  1. The U.S. Supreme Court made an emphatic statement to law enforcement in Caniglia v. Strom because ALL nine justices concluded that the officers unlawfully entered 2300 Cranston Street in Cranston, Rhode Island on Thursday August 20, 2015. The court reasoned that there was no community caretaking function to remove the firearms from the home.  The question remains; what should the officers have done?  Mr. Caniglia had threatened suicide and potential homicide, which is likely since Mrs. Caniglia determined she had to spend the night at a hotel rather than in her own home.  Based on the case holding, even with this information, the officers should have left without removing the firearms.
  1. This case underscores the extreme difficulty law enforcement have when making decisions, in the moment, with limited information. I conclude ‘limited information’ because all of the courts had the benefit of testimony in the form of depositions and trial records.  The officers did not have the benefit of time or time-laden testimony.
  1. The most significant takeaway from Caniglia is that the U.S. Supreme Court has concluded about the Community Caretaking Doctrine, “What is reasonable for vehicles is different from what is reasonable for homes.”. Therefore, law enforcement may not cross the threshold of a building under the Community Caretaking Doctrine.
  1. During his testimony, Capt. Henry explained that he was not aware of any training for Cranston Police Officers on the Community Caretaking Doctrine. The lack of training on the Community Caretaking Doctrine is common. Here are some articles I have previously crafted on the Community Caretaking Doctrine; Killing, Bad Driving and a Caring Deputy Lead to a New Legal Doctrine, What is Reasonable at 1:37 a.m. Is Different Under a Judge’s Fluorescent Office Lights and Was Kron too Impaired to ‘Know’ he initiated a Violent Assault on Two Officers?  If you would like training on this or other law enforcement doctrines, please contact me.  I will even bring my own coffee mug.

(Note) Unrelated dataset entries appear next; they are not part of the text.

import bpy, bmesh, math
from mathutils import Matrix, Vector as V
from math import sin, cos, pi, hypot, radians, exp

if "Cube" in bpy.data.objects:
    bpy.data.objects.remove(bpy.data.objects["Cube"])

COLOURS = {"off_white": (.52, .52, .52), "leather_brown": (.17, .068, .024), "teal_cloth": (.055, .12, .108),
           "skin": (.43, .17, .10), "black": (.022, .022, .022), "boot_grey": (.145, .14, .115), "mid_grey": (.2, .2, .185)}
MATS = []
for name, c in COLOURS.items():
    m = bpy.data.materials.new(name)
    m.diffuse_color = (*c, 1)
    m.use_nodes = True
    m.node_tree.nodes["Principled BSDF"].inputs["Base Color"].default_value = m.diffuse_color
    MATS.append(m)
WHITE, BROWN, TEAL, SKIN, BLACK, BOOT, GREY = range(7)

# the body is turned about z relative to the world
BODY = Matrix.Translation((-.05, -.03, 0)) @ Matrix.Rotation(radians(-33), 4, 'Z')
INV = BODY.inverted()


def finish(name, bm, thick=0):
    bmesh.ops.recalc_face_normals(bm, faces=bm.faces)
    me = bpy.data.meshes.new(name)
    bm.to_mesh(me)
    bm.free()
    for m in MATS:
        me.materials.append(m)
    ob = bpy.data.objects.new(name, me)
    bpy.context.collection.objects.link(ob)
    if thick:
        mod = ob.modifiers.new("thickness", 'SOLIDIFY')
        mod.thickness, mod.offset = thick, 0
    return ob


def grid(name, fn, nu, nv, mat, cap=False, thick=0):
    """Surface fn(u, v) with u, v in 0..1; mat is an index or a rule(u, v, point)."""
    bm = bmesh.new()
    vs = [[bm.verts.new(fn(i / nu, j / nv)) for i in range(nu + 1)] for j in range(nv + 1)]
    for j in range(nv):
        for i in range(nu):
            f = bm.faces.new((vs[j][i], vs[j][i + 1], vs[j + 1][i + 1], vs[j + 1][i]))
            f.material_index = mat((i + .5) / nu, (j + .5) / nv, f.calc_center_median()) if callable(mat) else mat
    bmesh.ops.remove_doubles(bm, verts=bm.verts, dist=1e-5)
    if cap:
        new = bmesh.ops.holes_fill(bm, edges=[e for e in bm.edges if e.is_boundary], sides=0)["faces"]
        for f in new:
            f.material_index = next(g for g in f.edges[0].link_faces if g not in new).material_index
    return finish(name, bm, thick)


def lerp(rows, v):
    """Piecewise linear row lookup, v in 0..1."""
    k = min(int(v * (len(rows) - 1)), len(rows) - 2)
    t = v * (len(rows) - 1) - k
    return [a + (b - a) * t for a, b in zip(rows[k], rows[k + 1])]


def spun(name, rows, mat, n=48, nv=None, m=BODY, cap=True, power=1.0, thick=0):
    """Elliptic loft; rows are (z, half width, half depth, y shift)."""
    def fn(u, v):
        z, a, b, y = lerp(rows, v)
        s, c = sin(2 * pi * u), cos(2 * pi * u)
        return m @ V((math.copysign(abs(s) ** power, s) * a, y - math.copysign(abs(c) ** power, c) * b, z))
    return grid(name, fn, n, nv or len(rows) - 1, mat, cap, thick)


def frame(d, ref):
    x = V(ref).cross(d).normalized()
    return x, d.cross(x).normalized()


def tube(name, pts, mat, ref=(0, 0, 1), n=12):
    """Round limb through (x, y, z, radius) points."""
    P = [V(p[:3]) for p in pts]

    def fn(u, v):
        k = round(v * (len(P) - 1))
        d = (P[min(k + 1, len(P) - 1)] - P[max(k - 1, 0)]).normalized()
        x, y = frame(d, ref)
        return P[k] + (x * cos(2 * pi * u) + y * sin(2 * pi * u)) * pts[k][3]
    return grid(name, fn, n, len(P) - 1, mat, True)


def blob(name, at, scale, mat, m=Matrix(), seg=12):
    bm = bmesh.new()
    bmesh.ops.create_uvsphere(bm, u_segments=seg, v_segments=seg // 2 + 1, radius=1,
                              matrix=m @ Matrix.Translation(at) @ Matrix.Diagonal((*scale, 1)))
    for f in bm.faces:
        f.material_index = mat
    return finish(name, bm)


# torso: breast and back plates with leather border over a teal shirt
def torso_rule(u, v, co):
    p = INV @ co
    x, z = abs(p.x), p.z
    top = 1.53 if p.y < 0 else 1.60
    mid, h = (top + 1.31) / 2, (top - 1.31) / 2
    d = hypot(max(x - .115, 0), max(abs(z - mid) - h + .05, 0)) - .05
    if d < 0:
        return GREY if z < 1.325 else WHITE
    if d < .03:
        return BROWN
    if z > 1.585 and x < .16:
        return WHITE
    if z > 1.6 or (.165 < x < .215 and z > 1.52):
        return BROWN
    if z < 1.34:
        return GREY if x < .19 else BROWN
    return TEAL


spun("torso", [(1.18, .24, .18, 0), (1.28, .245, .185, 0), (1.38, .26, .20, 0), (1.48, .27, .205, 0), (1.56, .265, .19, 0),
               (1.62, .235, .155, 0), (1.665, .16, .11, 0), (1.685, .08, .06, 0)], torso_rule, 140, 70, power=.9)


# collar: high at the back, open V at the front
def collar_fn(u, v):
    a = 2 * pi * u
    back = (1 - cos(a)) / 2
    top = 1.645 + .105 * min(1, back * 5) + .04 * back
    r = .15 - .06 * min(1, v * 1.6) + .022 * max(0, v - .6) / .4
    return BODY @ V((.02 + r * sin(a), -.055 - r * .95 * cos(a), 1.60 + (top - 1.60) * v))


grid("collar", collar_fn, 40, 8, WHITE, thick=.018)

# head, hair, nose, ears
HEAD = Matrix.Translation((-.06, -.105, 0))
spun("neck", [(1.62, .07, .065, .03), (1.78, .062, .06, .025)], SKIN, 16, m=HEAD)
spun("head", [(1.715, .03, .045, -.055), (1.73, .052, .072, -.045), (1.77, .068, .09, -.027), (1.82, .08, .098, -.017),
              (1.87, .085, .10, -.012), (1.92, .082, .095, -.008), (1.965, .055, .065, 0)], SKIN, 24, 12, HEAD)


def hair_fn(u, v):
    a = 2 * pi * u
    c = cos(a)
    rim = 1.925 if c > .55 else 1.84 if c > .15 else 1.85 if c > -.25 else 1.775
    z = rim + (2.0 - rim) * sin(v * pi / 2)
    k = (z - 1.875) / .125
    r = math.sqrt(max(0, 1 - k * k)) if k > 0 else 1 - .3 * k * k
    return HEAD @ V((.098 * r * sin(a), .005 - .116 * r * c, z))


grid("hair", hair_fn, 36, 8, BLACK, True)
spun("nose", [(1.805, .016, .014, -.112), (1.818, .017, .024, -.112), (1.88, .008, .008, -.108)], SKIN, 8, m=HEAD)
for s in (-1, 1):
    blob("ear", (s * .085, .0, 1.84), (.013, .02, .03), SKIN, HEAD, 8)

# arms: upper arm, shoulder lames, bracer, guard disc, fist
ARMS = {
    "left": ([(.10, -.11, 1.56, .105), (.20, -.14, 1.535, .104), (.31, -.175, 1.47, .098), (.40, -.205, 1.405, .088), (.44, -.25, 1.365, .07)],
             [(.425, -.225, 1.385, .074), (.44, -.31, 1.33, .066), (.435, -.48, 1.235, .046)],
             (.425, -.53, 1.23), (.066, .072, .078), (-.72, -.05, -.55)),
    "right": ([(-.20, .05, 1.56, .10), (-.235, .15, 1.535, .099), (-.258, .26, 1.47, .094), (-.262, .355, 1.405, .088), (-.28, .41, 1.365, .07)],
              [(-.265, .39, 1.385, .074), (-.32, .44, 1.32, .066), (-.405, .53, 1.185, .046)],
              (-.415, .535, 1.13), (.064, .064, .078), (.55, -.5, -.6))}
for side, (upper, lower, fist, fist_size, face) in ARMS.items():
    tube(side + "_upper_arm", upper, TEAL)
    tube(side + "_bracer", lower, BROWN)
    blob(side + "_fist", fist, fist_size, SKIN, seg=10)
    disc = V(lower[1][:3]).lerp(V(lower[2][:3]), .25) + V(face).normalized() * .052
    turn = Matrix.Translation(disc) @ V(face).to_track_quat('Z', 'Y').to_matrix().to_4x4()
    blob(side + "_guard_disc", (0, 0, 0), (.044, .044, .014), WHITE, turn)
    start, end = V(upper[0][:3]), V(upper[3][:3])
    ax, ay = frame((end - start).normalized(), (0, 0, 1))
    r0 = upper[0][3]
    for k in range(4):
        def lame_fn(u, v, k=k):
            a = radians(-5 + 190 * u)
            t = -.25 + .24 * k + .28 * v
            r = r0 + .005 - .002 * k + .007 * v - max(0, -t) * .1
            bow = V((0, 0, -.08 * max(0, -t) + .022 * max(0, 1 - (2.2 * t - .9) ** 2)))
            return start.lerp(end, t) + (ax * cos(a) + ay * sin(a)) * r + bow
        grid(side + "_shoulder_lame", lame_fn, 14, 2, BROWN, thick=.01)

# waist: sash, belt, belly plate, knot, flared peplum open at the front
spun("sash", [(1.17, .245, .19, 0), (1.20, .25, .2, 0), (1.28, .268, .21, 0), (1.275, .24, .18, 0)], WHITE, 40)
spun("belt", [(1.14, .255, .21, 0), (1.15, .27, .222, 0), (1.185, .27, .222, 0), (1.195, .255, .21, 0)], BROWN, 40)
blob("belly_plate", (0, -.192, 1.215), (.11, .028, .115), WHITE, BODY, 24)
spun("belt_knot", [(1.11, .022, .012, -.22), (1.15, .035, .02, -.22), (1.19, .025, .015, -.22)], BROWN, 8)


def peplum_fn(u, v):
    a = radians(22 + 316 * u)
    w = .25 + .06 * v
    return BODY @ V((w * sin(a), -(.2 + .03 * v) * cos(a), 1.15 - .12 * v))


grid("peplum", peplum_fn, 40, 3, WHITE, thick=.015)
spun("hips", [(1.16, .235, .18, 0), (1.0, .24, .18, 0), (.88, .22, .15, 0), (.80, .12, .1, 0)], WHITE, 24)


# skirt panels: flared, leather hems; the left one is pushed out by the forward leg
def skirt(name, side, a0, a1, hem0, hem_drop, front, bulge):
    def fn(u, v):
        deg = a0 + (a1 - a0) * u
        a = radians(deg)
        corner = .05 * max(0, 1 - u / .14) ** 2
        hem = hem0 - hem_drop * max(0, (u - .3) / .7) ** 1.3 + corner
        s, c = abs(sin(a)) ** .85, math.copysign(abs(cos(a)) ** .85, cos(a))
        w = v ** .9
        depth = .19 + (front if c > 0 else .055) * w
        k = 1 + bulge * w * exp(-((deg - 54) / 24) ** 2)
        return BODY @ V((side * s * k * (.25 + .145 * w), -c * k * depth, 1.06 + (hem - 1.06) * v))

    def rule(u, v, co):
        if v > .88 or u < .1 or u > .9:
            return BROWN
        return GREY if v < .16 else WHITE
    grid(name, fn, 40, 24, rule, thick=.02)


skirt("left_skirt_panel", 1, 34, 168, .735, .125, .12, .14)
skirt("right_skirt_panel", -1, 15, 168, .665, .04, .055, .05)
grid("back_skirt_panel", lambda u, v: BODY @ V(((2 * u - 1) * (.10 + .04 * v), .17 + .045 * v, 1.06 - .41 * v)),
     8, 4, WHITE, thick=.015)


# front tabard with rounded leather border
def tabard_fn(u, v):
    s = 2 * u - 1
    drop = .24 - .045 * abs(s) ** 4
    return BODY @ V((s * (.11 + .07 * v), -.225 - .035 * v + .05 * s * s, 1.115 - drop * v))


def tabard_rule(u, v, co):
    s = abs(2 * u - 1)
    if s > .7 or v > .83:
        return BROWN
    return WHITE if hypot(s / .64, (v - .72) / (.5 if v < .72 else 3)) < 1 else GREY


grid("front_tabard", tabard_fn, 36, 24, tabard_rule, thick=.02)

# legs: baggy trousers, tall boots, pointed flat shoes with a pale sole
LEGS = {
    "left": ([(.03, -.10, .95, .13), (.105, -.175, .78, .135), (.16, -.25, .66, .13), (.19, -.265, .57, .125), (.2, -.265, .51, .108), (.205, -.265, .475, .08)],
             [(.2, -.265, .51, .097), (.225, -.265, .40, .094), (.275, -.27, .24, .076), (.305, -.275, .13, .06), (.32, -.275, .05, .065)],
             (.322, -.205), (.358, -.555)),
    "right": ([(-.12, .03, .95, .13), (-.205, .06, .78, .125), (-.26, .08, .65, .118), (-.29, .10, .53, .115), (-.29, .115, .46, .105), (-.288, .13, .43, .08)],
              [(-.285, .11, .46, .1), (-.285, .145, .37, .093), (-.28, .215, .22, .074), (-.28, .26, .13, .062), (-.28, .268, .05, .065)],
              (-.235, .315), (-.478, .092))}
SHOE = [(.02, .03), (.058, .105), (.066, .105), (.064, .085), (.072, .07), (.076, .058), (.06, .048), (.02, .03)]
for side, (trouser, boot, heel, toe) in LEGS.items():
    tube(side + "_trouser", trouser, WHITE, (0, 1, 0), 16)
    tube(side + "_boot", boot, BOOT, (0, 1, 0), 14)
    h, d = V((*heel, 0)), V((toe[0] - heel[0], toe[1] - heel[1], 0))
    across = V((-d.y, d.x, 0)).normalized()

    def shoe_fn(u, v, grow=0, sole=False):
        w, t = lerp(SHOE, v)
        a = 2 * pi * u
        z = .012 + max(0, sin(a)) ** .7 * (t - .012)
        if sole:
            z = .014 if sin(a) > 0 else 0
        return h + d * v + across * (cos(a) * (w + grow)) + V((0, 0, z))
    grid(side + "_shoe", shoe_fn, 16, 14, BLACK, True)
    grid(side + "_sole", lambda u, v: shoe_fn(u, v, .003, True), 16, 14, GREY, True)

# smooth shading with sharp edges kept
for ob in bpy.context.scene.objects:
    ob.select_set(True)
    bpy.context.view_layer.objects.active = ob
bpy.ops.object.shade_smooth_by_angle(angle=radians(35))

Does your agency train on Community Caretaking Doctrine?

Don’t fail your training.

Don’t let your training fail you!

Be safe, smart and Objectively Reasonable!

Robert H. Meader Esq.